Over 100 women police officers have been rehired in Afghanistan’s Badakhshan province, as a ray of hope for women amid the grave challenges of human rights violations in the Taliban-led country.
According to local media, the officials of the Badakhshan Police Command said, “More than one hundred female police officers have been rehired and the majority of these female police officers had previously served in the previous administration.”.
“We have about 20 to 25 officers and lieutenants and 70 to 80 female soldiers,” said Badakhshan Police Commander Abdulhaq Abu Omer, as quoted by local media.
In this province, female police officers are in charge of conducting house-to-house inspections and searching women.
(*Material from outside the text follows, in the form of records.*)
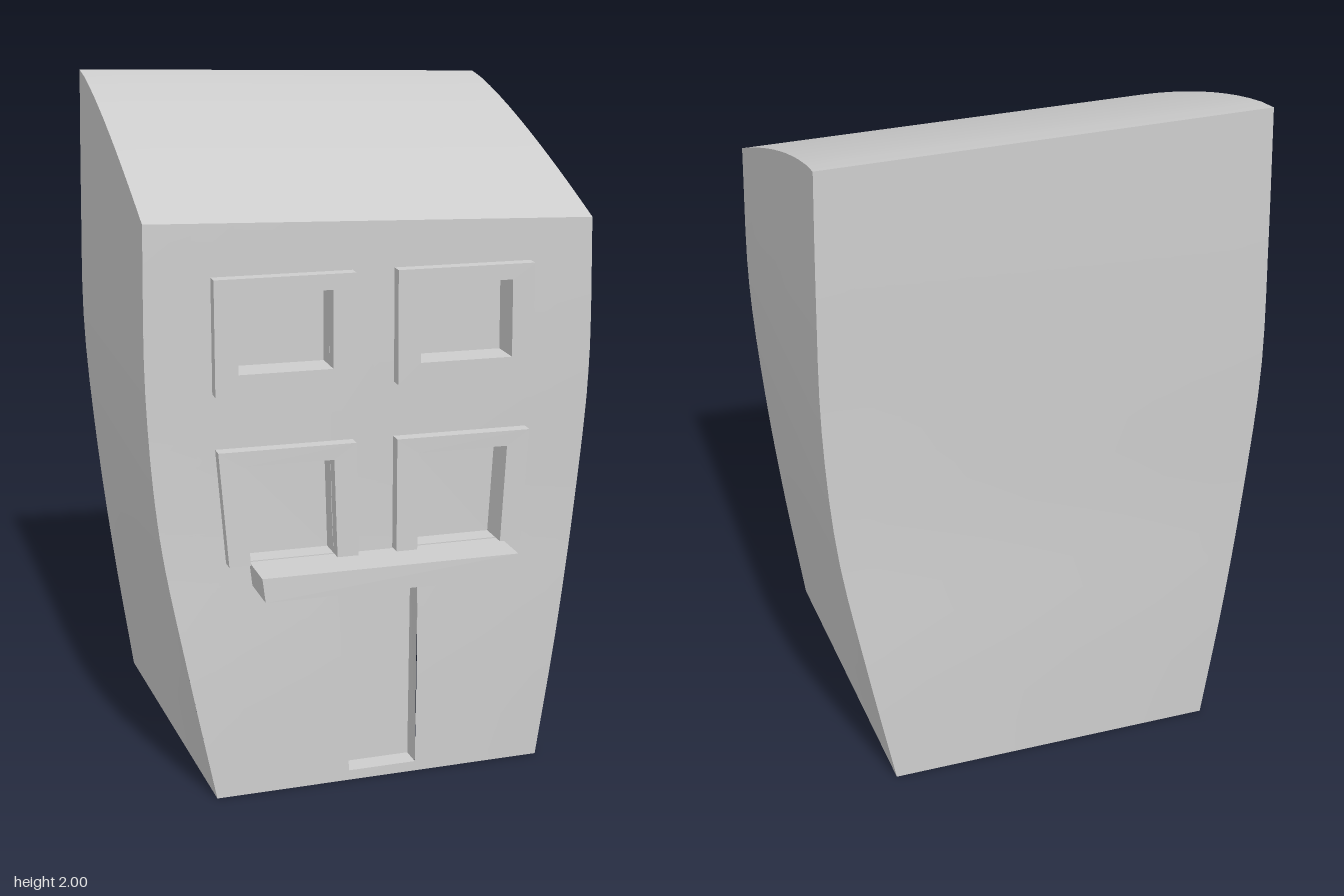
import * as THREE from 'three';

const plaster = new THREE.MeshStandardMaterial({ color: 0xcccccc, side: THREE.DoubleSide });
plaster.name = 'pale grey plaster';

const W = 1.31; // nominal facade width
const curve = (pts) => new THREE.CatmullRomCurve3(
  pts.map(([x, z], i) => new THREE.Vector3(x, i * 0.4, z)), false, 'catmullrom');

// The two facade corner edges, bulging and twisting upward; the back corners mirror them
const edgeA = curve([[0.147, 0.72], [0.09, 0.775], [0.03, 0.815], [0.003, 0.83], [0, 0.826], [0, 0.815]]);
const edgeB = curve([[0.73, -0.095], [0.765, -0.14], [0.79, -0.18], [0.812, -0.2], [0.808, -0.2], [0.797, -0.2]]);

// Point in the body: a runs along the facade, b from front to back
function bodyPoint(a, b, y) {
  const A = edgeA.getPoint(y / 2), B = edgeB.getPoint(y / 2);
  const front = A.clone().lerp(B, a);
  const back = B.clone().negate().lerp(A.clone().negate(), a);
  const p = front.lerp(back, b);
  p.y = y;
  return p;
}

const roofY = (a, b) => 2 - 0.04 * a - 0.31 * Math.pow(1 - b, 1.3);

// Point on the facade: u from its middle, d outward
function facadePoint(u, y, d) {
  const dir = bodyPoint(1, 0, y).sub(bodyPoint(0, 0, y)).normalize();
  const p = bodyPoint(0.5 + u / W, 0, y);
  p.x -= dir.z * d;
  p.z += dir.x * d;
  return p;
}

// Smooth grid surface with optional missing cells
function grid(nx, ny, point, skip = () => false) {
  const pos = [], idx = [];
  for (let j = 0; j <= ny; j++) {
    for (let i = 0; i <= nx; i++) pos.push(...point(i, j).toArray());
  }
  for (let j = 0; j < ny; j++) {
    for (let i = 0; i < nx; i++) {
      if (skip(i, j)) continue;
      const k = j * (nx + 1) + i, m = k + nx + 1;
      idx.push(k, k + 1, m + 1, k, m + 1, m);
    }
  }
  const g = new THREE.BufferGeometry();
  g.setAttribute('position', new THREE.Float32BufferAttribute(pos, 3));
  g.setIndex(idx);
  g.computeVertexNormals();
  return g;
}

// Bends a geometry made in (u, y, d) onto the facade
function bend(geometry) {
  const g = geometry.index ? geometry.toNonIndexed() : geometry;
  const p = g.attributes.position;
  for (let i = 0; i < p.count; i++) {
    const q = facadePoint(p.getX(i), p.getY(i), p.getZ(i));
    p.setXYZ(i, q.x, q.y, q.z);
  }
  g.computeVertexNormals();
  return g;
}

const block = (u0, u1, y0, y1, d0, d1) => new THREE.BoxGeometry(u1 - u0, y1 - y0, d1 - d0)
  .translate((u0 + u1) / 2, (y0 + y1) / 2, (d0 + d1) / 2);

// Box without its front face
function recess(o, depth) {
  const g = block(o.u0, o.u1, o.y0, o.y1, -depth, 0);
  const idx = Array.from(g.index.array);
  idx.splice(24, 6);
  g.setIndex(idx);
  return bend(g);
}

const rectPoints = (u0, u1, y0, y1) => [[u0, y0], [u1, y0], [u1, y1], [u0, y1]]
  .map(([x, y]) => new THREE.Vector2(x, y));

export function createModel() {
  const group = new THREE.Group();
  const add = (name, geometry) => {
    const mesh = new THREE.Mesh(geometry, plaster);
    mesh.name = name;
    group.add(mesh);
  };

  // Openings in the facade
  const door = { name: 'door', u0: -0.124, u1: 0.144, y0: 0.03, y1: 0.64 };
  const windows = [];
  for (const side of [-1, 1]) {
    const u0 = side < 0 ? -0.4 : 0.128, u1 = side < 0 ? -0.128 : 0.4;
    const where = side < 0 ? 'Left' : 'Right';
    windows.push({ name: 'upperWindow' + where, u0, u1, y0: 1.265, y1: 1.49, upper: true });
    windows.push({ name: 'lowerWindow' + where, u0, u1, y0: 0.71, y1: 1.0, upper: false });
  }
  const openings = [door, ...windows];

  // Facade with holes
  const cols = [-W / 2, -0.52, -0.4, -0.26, -0.128, -0.124, 0, 0.128, 0.144, 0.26, 0.4, 0.52, W / 2];
  const rows = [0, 0.03, 0.15, 0.27, 0.39, 0.52, 0.64, 0.71, 0.8, 0.9, 1, 1.13, 1.265, 1.38, 1.49, 1.58, 2];
  const inHole = (i, j) => {
    const u = (cols[i] + cols[i + 1]) / 2, y = (rows[j] + rows[j + 1]) / 2;
    return openings.some((o) => u > o.u0 && u < o.u1 && y > o.y0 && y < o.y1);
  };
  add('facade', grid(cols.length - 1, rows.length - 1, (i, j) => {
    const y = Math.min(rows[j], roofY(0.5 + cols[i] / W, 0));
    return facadePoint(cols[i], y, 0);
  }, inHole));

  // Plain walls and roof; the bottom stays open
  const n = 12, ny = 18;
  const wall = (name, ab) => add(name, grid(n, ny, (i, j) => {
    const [a, b] = ab(i / n);
    return bodyPoint(a, b, roofY(a, b) * j / ny);
  }));
  wall('rightSideWall', (t) => [1, t]);
  wall('backWall', (t) => [1 - t, 1]);
  wall('leftSideWall', (t) => [0, 1 - t]);
  add('roof', grid(n, n, (i, j) => bodyPoint(i / n, j / n, roofY(i / n, j / n))));

  // Window recesses and raised frames; lower frames are open at the sill
  for (const w of windows) {
    add(w.name + 'Recess', recess(w, 0.065));
    const f = 0.067, top = w.y1 + 0.045;
    let shape;
    if (w.upper) {
      shape = new THREE.Shape(rectPoints(w.u0 - f, w.u1 + f, w.y0 - 0.06, top));
      shape.holes.push(new THREE.Path(rectPoints(w.u0, w.u1, w.y0, w.y1).reverse()));
    } else {
      const [bl, br, tr, tl] = rectPoints(w.u0 - f, w.u1 + f, w.y0, top);
      const [il, ir, jr, jl] = rectPoints(w.u0, w.u1, w.y0, w.y1);
      shape = new THREE.Shape([bl, il, jl, jr, ir, br, tr, tl]);
    }
    const g = new THREE.ExtrudeGeometry(shape, { depth: 0.04, bevelEnabled: false });
    add(w.name + 'Frame', bend(g));
  }

  // Door recess and the ledge above it
  add('doorRecess', recess(door, 0.065));
  add('ledge', bend(block(-0.395, 0.417, 0.637, 0.707, -0.01, 0.147)));

  return group;
}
“As criminal department officers, we go when there is a criminal act and enter the house,” Khaleda, a police officer, said.
“We search the house and we arrest the women and hand them over to the criminal department,” said Gol Jan, a policewoman, reported local media.
Ever since the Taliban took over Afghanistan, the plight of Afghan women has continued to be deplorable in the country.
Contrary to the Taliban’s claims, girls were stopped from going to school beyond sixth grade on March 23 and a decree against the women’s dress code was issued after a month.
There are restrictions on movement, education and freedom of expression of women posing a threat to their survival. Not only this, the lack of female healthcare workers has prevented the women from accessing basic medical facilities, and the international donors, who fund 90 per cent of health clinics, are hesitant to send money because of their fear of the funds being misused.
Around 80 per cent of women working in the media have lost their jobs, and almost 18 million women in the country are struggling for health, education and social rights. Many women, particularly those who worked in security agencies, lost their jobs after the Islamic Emirate was re-established.
The United Nations Assistance Mission in Afghanistan (UNAMA) released a report the previous month, outlining the human rights situation in Afghanistan since the Taliban takeover.
The report summarized UNAMA’s findings with regards to the protection of civilians, extrajudicial killings, torture and ill-treatment, arbitrary arrests and detentions, the rights of women and girls in Afghanistan, fundamental freedoms and the situation in places of detention.
Amid this, the rehiring of women officers comes as a ray of hope for the women facing several severe challenges in the country. Some female police forces urged the Islamic Emirate to allow more women to work in government institutions.
“We ask the Islamic Emirate to let all the women return to their jobs,” said Mashoqa, a police officer.